Among the greatest needs in the land today is for citizens of the nation, individually and collectively, to recognize the greatest power known to humans as we live in the world—the power of God through prayer. The power of prayer implies the posture of the identity of humanity—the image of God—that enables a human to seek, obey, and worship God (cf. Genesis 1:26-27; Acts 17:26-27). The power of prayer implies the power of morality. Any philosophy of life that negates the existence and power of God is without an absolute point of reference for morality and ethics. The power of prayer implies the protector of liberty.

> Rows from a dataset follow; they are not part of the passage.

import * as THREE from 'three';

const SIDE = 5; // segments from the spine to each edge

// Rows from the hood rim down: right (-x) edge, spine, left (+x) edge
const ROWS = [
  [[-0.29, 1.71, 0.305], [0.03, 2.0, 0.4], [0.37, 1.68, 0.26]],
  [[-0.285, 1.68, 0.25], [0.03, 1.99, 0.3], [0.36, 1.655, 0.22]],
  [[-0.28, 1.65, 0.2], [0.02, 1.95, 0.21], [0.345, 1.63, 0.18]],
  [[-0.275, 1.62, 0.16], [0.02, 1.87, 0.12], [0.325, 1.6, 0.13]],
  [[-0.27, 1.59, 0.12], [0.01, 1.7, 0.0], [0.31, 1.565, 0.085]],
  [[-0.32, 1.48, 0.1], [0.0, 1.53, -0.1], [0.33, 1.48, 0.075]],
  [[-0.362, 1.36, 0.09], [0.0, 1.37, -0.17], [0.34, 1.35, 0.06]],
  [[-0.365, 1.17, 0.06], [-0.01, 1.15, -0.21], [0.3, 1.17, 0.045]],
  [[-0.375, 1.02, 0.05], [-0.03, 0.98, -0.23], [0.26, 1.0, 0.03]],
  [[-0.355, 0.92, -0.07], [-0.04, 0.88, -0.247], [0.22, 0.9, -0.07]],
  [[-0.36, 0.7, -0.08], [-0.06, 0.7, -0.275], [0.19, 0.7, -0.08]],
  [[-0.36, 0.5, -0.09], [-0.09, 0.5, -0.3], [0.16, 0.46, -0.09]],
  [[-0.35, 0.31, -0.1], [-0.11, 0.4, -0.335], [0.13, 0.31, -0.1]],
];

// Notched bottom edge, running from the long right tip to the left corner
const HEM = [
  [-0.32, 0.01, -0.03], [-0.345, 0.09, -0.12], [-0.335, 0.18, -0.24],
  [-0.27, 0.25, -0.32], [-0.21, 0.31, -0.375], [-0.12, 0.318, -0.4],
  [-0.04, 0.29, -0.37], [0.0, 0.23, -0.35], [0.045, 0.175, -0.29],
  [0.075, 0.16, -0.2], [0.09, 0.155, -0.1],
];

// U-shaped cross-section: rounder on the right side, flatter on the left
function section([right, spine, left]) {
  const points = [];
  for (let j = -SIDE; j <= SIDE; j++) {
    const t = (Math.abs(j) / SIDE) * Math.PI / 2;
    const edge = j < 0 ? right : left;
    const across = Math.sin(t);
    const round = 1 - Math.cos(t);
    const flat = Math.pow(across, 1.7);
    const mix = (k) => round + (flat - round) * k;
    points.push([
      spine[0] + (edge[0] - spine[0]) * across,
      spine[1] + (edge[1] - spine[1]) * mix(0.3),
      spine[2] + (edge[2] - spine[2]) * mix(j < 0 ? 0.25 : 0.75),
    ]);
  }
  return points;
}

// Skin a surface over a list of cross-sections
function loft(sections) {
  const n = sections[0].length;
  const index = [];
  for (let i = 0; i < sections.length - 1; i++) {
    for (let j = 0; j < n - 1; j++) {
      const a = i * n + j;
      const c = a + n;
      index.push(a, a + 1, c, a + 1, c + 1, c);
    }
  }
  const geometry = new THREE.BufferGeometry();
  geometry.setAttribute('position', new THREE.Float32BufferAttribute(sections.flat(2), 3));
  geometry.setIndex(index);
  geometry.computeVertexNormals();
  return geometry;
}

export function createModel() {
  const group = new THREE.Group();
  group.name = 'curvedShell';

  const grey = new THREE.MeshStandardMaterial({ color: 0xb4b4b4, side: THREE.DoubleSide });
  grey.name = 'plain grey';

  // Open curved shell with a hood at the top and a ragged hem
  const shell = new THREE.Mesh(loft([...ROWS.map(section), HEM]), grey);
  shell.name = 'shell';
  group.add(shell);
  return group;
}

True faith in God is no threat to civil society. It is absolutely vital to the survival of civility. Prayer is a reminder of the absolute foundation of freedom. Thus, the first “Representatives of the United States of America, in General Congress [appealed] to the Supreme Judge of the world . . . with firm reliance on the protection of divine Providence. . . .” (Declaration of Independence).
“The fear of man lays a snare, but whoever trusts in the Lord is safe. Many seek the face of a ruler, but it is from the Lord that a man gets justice” (Proverbs 29:25-26). “Nevertheless, when the Son of Man comes, will He find faith on the Earth” (Luke 18:8)?
-Charles C. Pugh III
Cassels, Louis. “Science-Discredits-God Idea Baffles Wernher Von Braun.” Columbus Dispatch. 26 June 1969: 40A
Shoemaker, Samuel. “Lord, Teach Us to Pray.” 20 Centuries of Great Preaching. Vol. 11. Waco: Word, 1971.
Ward, Bob. Dr. Space: The Life of Wernher von Braun. 2005. Annapolis: Naval Institute, 2009.